The problem: Please filter the entries and return only the lines that include "front".

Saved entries

Content starts

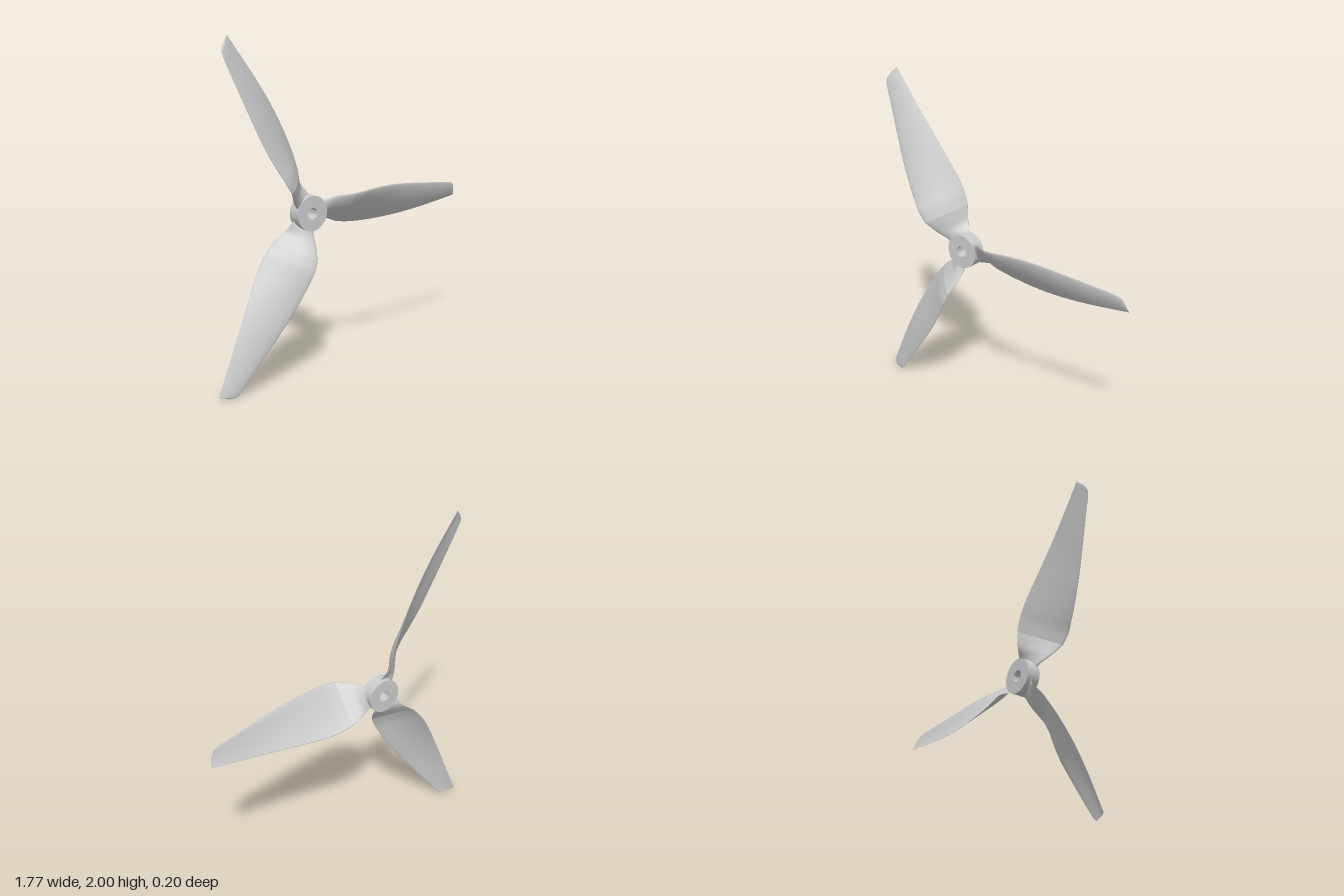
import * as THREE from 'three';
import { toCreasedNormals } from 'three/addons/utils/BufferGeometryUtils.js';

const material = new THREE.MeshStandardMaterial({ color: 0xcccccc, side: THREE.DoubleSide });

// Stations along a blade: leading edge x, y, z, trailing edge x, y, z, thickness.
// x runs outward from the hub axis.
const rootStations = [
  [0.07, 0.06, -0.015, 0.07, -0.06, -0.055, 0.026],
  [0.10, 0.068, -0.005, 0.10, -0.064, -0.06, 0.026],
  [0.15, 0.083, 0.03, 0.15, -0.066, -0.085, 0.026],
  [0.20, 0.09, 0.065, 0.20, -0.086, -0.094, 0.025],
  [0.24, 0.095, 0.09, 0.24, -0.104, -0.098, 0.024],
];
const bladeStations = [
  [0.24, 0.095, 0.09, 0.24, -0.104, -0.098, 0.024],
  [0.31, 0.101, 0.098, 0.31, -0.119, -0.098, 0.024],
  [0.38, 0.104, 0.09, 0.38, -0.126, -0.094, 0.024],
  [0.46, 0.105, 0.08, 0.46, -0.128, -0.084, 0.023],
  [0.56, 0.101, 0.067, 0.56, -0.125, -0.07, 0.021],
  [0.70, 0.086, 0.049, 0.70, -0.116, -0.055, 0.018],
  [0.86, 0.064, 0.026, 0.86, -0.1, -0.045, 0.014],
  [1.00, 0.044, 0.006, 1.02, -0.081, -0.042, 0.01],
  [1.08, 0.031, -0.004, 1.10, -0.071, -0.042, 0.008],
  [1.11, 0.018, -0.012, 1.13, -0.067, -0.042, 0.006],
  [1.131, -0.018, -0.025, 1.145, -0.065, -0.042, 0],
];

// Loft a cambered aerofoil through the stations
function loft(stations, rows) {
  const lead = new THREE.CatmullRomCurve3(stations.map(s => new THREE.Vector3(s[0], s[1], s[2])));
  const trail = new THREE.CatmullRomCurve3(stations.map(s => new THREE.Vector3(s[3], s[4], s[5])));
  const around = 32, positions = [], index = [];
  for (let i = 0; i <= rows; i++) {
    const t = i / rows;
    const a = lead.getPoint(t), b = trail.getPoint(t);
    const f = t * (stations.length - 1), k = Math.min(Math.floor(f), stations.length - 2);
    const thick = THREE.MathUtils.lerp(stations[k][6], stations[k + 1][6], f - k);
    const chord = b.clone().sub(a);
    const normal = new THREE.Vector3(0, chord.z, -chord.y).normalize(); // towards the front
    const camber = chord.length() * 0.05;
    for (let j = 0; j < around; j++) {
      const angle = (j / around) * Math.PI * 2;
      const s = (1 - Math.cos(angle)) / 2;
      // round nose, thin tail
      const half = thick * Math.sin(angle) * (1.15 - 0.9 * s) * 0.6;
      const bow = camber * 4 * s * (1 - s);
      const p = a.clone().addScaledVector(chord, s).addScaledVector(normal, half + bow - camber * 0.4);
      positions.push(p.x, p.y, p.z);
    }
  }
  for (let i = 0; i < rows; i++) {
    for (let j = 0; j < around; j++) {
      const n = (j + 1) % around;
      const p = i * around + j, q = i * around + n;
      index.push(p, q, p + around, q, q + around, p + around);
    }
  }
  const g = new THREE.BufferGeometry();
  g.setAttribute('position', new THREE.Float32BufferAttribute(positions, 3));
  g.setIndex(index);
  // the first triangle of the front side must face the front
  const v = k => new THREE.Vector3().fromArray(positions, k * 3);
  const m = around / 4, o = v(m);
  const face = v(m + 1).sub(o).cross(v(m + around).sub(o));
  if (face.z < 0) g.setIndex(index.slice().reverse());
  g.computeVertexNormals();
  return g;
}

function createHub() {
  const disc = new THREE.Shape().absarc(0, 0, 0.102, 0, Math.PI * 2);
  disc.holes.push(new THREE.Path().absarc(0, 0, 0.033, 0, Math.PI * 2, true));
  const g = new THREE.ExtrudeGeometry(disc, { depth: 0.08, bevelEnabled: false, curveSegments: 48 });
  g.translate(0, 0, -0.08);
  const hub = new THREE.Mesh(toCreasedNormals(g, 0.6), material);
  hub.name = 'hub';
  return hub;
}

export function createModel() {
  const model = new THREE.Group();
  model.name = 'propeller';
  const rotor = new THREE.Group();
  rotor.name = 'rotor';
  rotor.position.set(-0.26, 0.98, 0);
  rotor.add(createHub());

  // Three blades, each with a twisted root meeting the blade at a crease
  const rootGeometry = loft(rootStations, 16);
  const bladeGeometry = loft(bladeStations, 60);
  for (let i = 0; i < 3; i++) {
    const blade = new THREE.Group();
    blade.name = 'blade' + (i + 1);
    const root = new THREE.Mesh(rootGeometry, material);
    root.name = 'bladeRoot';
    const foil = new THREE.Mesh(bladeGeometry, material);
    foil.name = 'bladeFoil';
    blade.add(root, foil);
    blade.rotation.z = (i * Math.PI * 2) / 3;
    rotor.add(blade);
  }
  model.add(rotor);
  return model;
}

Content ends

Answer for this exercise:
    const normal = new THREE.Vector3(0, chord.z, -chord.y).normalize(); // towards the front
  // the first triangle of the front side must face the front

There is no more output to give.